They’re the star cars that took some of Williams’ most famous and important victories, including the team’s first ever win. Now, as part of its 40th anniversary celebrations, visitors to Autosport International will be able to get up close to the British racing team’s most iconic Formula One cars.
Leading the display is one of Williams’ earliest and most successful racing cars, the FW07. A ground effect car designed by Patrick Head and powered by the famous Ford Cosworth DFV V8 engine it was driven by Alan Jones and Clay Regazzoni and made its debut part way through the 1979 season.
And what a debut. The FW07 competed in 15 grand prix, taking five wins, 10 podiums and three fastest laps – establishing Williams as a force to be reckoned with. The FW07 gave Williams its first victory in Formula One in the hands of Clay Regazzoni at the British Grand Prix with Alan Jones continuing that winning streak, taking the chequered flag in four of the next five races.
At the end of the 1979 season Williams finished second in the constructors’ championship, while Jones and Regazzoni finished 3rd and 5th respectively in the drivers’ championship. The Regazzoni car will be on display at Autosport International.
The Nineties produced a pair of Williams Formula One cars that have already gone down in history as two of the best machines ever made – and Autosport International visitors will be able to feast their eyes on these cars at the NEC.
The Williams-Renault FW14B was driven by Nigel Mansell in 1992, winning nine races in a single season – a record at the time. Powered by a 3.5-litre V10 developed by Renault and with semi-automatic transmission, active suspension, traction control and anti-lock brakes, it was the most technically advanced car of its period. Its utter dominance was underlined by the fact that Mansell and Williams took the Drivers’ and Constructors’ Championship with five races to go.

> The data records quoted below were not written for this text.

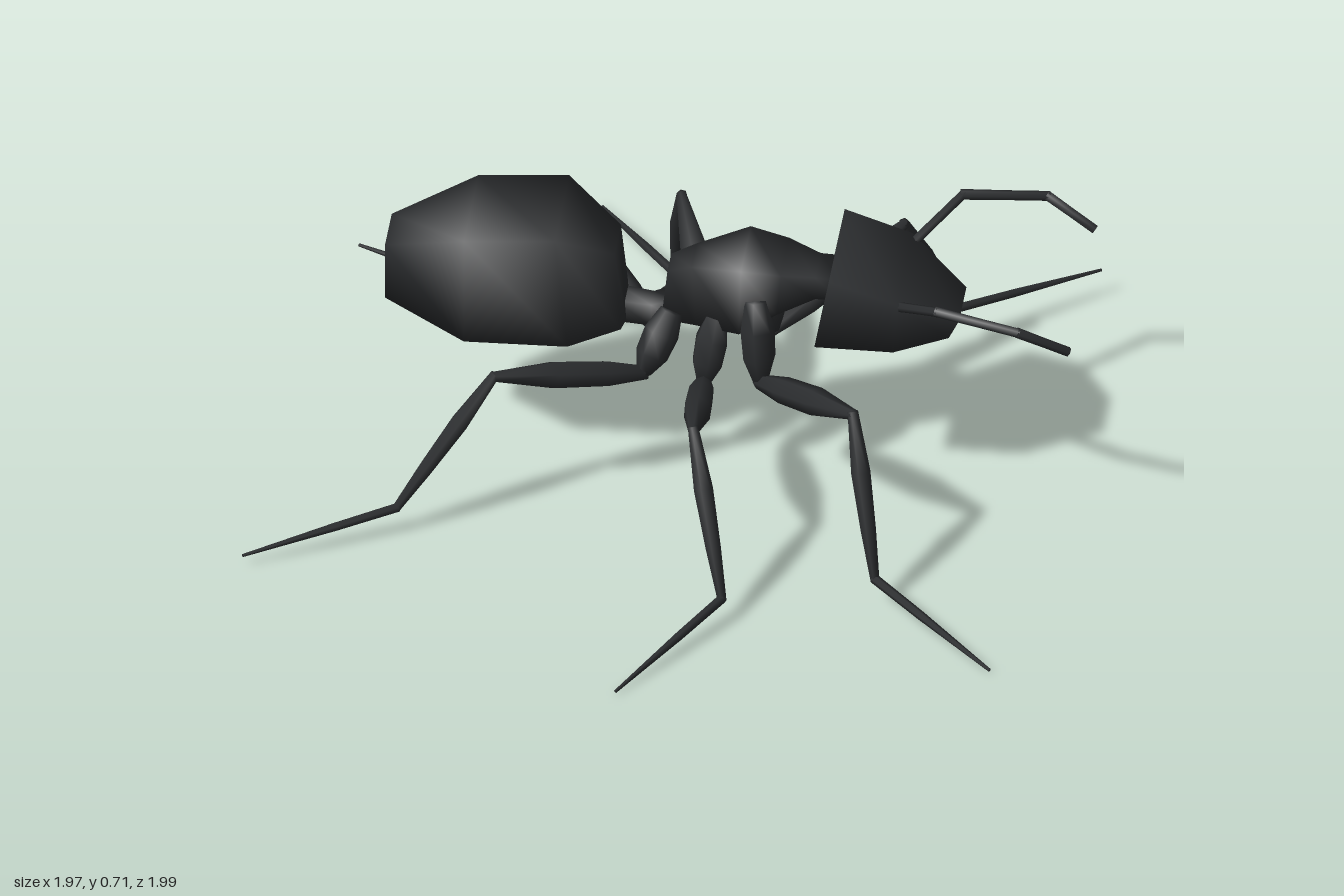
import * as THREE from 'three';

const shell = new THREE.MeshStandardMaterial({ color: 0x2b2d2f, roughness: 0.8 });

function add(parent, name, geometry) {
  const mesh = new THREE.Mesh(geometry, shell);
  mesh.name = name;
  parent.add(mesh);
  return mesh;
}

// Four-cornered loft along x; each section is [xTop, yTop, xBottom, yBottom, halfWidth].
function loft(sections) {
  const pos = [], index = [];
  for (const [xt, yt, xb, yb, w] of sections) pos.push(xt, yt, w, xt, yt, -w, xb, yb, -w, xb, yb, w);
  const last = (sections.length - 1) * 4;
  for (let s = 0; s < last; s += 4) {
    for (let k = 0; k < 4; k++) {
      const a = s + k, b = s + (k + 1) % 4;
      index.push(a, a + 4, b, b, a + 4, b + 4);
    }
  }
  index.push(0, 1, 2, 0, 2, 3, last, last + 2, last + 1, last, last + 3, last + 2);
  const g = new THREE.BufferGeometry();
  g.setAttribute('position', new THREE.Float32BufferAttribute(pos, 3));
  g.setIndex(index);
  g.computeVertexNormals();
  return g;
}

// Six-sided spindle from a to b; profile is [position along length, radius].
function spindle(parent, name, a, b, profile) {
  const from = new THREE.Vector3(...a), dir = new THREE.Vector3(...b).sub(from);
  const len = dir.length();
  const pts = profile.map(([t, r]) => new THREE.Vector2(r, t * len));
  pts.unshift(new THREE.Vector2(0, pts[0].y));
  pts.push(new THREE.Vector2(0, pts[pts.length - 1].y));
  const mesh = add(parent, name, new THREE.LatheGeometry(pts, 6));
  mesh.position.copy(from);
  mesh.quaternion.setFromUnitVectors(new THREE.Vector3(0, 1, 0), dir.normalize());
}

const COXA = [[0, 0.028], [0.35, 0.043], [0.7, 0.04], [1, 0.018]];
const FEMUR = [[-0.02, 0.018], [0.25, 0.034], [0.6, 0.036], [1.01, 0.013]];
const TIBIA = [[-0.02, 0.013], [0.35, 0.024], [0.7, 0.019], [1.01, 0.011]];
const TARSUS = [[-0.01, 0.012], [0.4, 0.011], [1, 0.004]];

export function createModel() {
  const ant = new THREE.Group();
  ant.name = 'ant';

  // Body, from tail to face
  add(ant, 'abdomen', loft([
    [-0.7, 0.62, -0.7, 0.465, 0.065],
    [-0.5, 0.7, -0.5, 0.405, 0.138],
    [-0.28, 0.72, -0.25, 0.412, 0.138],
    [-0.145, 0.64, -0.13, 0.42, 0.062],
    [-0.125, 0.5, -0.12, 0.43, 0.035],
  ]));
  add(ant, 'waist', loft([
    [-0.15, 0.485, -0.15, 0.425, 0.035],
    [-0.06, 0.475, -0.06, 0.415, 0.03],
    [0, 0.5, 0, 0.44, 0.035],
  ]));
  add(ant, 'thorax', loft([
    [-0.02, 0.585, -0.035, 0.44, 0.035],
    [0.04, 0.61, 0.05, 0.44, 0.05],
    [0.165, 0.64, 0.16, 0.455, 0.095],
    [0.26, 0.625, 0.25, 0.51, 0.08],
    [0.34, 0.607, 0.34, 0.545, 0.052],
    [0.4, 0.605, 0.4, 0.545, 0.052],
  ]));
  add(ant, 'head', loft([
    [0.385, 0.67, 0.35, 0.475, 0.152],
    [0.55, 0.615, 0.54, 0.475, 0.15],
    [0.69, 0.525, 0.665, 0.472, 0.07],
  ]));

  // Antennae, mirrored across the body
  for (const [side, s] of [['right', 1], ['left', -1]]) {
    const antenna = new THREE.Group();
    antenna.name = side + 'Antenna';
    const path = [[0.54, 0.59, 0.12 * s], [0.66, 0.672, 0.245 * s], [0.86, 0.657, 0.285 * s], [0.975, 0.592, 0.255 * s]];
    for (let i = 0; i < 3; i++) {
      spindle(antenna, 'antennaSegment', path[i], path[i + 1], [[-0.03, 0.013], [0.5, 0.012], [1.03, 0.012]]);
    }
    ant.add(antenna);
  }

  // Legs: hip, lower hip, knee, ankle and toe
  const legs = {
    frontRightLeg: [[0.2, 0.55, 0.08], [0.215, 0.33, 0.11], [0.475, 0.46, 0.395], [0.545, 0.08, 0.535], [0.855, 0.02, 0.79]],
    frontLeftLeg: [[0.2, 0.55, -0.08], [0.215, 0.33, -0.11], [0.5, 0.47, -0.385], [0.61, 0.125, -0.535], [0.925, 0.085, -0.79]],
    middleRightLeg: [[0.1, 0.47, 0.05], [0.075, 0.31, 0.1], [0.1, 0.445, 0.485], [0.19, 0.075, 0.655], [-0.025, 0.02, 0.99]],
    middleLeftLeg: [[0.1, 0.47, -0.05], [0.075, 0.31, -0.1], [-0.05, 0.44, -0.475], [-0.088, 0.07, -0.665], [-0.308, 0.015, -0.995]],
    rearRightLeg: [[-0.01, 0.47, 0.04], [-0.07, 0.325, 0.1], [-0.41, 0.41, 0.28], [-0.63, 0.085, 0.395], [-0.98, 0.04, 0.575]],
    rearLeftLeg: [[-0.01, 0.47, -0.04], [-0.07, 0.325, -0.1], [-0.335, 0.55, -0.285], [-0.498, 0.18, -0.39], [-0.845, 0.145, -0.585]],
  };
  const parts = [['coxa', COXA], ['femur', FEMUR], ['tibia', TIBIA], ['tarsus', TARSUS]];
  for (const [name, joints] of Object.entries(legs)) {
    const leg = new THREE.Group();
    leg.name = name;
    parts.forEach(([part, profile], i) => spindle(leg, part, joints[i], joints[i + 1], profile));
    ant.add(leg);
  }
  return ant;
}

The 1996 season was another standout performance, this time with the Williams-Renault FW18 car – statistically the greatest-ever Williams model. Powered by a 3.0-litre V10 engine, again developed by Renault, Damon Hill won 12 of the 16 races and scored 175 points – the most accrued in a season using the old scoring system. Completing the line-up is a car from the BMW era, the 2003 Williams-BMW FW25, which was driven to victory in the Monaco GP by Juan Pablo Montoya.
The appearance of these incredible racers is just one element of Williams’ 40th anniversary celebrations. The main attraction will be a new interactive feature, where fans will be able to immerse themselves in 40 years of Williams heritage – from the team of 1977 right up to Williams Martini Racing of 2017 – as part of a centerpiece that will also see a complete overhaul of the Autosport Stage.

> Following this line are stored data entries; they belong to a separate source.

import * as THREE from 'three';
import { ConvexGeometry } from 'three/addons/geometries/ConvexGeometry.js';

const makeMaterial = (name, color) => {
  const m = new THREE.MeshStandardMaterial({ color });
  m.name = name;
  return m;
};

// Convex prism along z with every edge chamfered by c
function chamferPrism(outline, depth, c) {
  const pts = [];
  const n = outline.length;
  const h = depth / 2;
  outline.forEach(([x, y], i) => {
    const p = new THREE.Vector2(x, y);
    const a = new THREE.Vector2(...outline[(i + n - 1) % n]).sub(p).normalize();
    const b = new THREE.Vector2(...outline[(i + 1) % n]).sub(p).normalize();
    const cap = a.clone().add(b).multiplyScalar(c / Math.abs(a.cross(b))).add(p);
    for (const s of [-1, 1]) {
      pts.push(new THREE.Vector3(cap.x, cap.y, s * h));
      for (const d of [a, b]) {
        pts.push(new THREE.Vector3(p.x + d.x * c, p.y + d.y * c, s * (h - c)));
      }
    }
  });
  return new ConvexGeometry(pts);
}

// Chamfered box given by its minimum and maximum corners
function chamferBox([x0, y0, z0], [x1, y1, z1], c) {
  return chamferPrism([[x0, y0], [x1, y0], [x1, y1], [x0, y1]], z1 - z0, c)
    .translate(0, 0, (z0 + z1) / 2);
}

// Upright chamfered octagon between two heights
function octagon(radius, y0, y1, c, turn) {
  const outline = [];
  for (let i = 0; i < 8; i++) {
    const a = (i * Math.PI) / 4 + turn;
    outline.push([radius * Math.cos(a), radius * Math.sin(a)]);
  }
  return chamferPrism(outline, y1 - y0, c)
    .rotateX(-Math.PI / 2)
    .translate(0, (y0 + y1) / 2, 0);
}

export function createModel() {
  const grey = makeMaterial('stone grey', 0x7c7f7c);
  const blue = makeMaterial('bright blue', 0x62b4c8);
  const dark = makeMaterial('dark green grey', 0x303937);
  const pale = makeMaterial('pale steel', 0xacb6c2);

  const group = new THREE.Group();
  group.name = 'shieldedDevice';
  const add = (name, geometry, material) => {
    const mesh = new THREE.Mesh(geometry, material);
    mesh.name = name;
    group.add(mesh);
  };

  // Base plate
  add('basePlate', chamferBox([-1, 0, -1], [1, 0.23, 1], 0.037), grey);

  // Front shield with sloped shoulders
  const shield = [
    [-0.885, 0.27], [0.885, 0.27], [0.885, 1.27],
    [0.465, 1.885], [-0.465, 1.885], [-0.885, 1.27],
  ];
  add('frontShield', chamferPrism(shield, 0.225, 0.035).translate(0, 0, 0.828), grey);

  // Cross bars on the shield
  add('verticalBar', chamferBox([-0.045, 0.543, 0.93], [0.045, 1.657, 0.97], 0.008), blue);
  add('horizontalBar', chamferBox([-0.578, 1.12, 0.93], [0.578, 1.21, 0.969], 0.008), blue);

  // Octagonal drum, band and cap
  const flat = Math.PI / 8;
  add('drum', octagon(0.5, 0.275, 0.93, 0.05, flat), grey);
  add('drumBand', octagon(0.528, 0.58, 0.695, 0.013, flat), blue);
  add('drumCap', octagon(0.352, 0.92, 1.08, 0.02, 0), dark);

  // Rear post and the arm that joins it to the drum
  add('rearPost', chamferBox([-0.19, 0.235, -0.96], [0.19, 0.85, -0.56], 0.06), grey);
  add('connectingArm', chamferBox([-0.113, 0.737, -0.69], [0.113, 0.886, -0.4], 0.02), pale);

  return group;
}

Alongside this will be displays giving visitors an insight into the world of Williams Advanced Engineering, the division that transfers technology from Formula One to market sectors as diverse as defence and renewable energy. In addition, visitors will be able to learn about Williams Heritage, the team’s historic racing division, which restores and fully supports Williams racing cars for private owners.

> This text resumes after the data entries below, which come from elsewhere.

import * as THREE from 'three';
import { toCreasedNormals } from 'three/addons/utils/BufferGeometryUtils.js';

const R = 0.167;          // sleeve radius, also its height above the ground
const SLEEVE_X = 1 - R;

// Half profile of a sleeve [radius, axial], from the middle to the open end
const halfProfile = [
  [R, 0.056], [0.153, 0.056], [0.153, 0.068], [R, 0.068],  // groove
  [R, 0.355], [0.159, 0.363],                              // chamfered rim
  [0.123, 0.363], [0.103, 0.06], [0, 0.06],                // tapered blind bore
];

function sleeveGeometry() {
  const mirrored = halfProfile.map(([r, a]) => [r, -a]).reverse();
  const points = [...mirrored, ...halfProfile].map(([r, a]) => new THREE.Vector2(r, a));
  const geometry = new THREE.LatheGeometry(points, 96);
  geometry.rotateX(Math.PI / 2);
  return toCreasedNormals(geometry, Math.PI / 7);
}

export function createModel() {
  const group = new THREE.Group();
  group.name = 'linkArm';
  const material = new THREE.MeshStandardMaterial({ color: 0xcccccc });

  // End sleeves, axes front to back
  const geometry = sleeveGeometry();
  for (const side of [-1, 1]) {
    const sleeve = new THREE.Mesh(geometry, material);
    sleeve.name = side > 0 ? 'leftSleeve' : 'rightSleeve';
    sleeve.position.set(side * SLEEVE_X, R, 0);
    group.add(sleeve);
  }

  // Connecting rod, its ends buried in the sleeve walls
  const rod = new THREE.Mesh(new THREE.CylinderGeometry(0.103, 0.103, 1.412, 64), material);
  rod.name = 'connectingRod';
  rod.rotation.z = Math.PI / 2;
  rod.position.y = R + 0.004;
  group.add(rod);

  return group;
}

Claire Williams, Williams Martini Racing Deputy Team Principal, said: “We get such great support from the fans and we can’t wait to be able to give something back at Autosport International. We’re looking forward to showing off some of our most famous racing cars from the past four decades. It’s also a fantastic platform for us to showcase Williams Advanced Engineering and Williams Heritage.”
Anthony Rowlinson, Group Editor Autosport, F1 Racing and Motorsport News said: “We’re really looking forward to seeing these iconic racers at the show as part of Williams’ anniversary celebrations. Combined with the interactive feature, the return of this beloved British team to Autosport International in January is not to be missed.”
More details of the Williams special feature at Autosport International will be announced in the coming weeks. The 2017 Autosport International show takes place from 12-15 January at the Birmingham NEC. Tickets for the event, which covers every aspect of motorsport from karting to Formula One™ and also engineering, are on sale now and can be purchased here.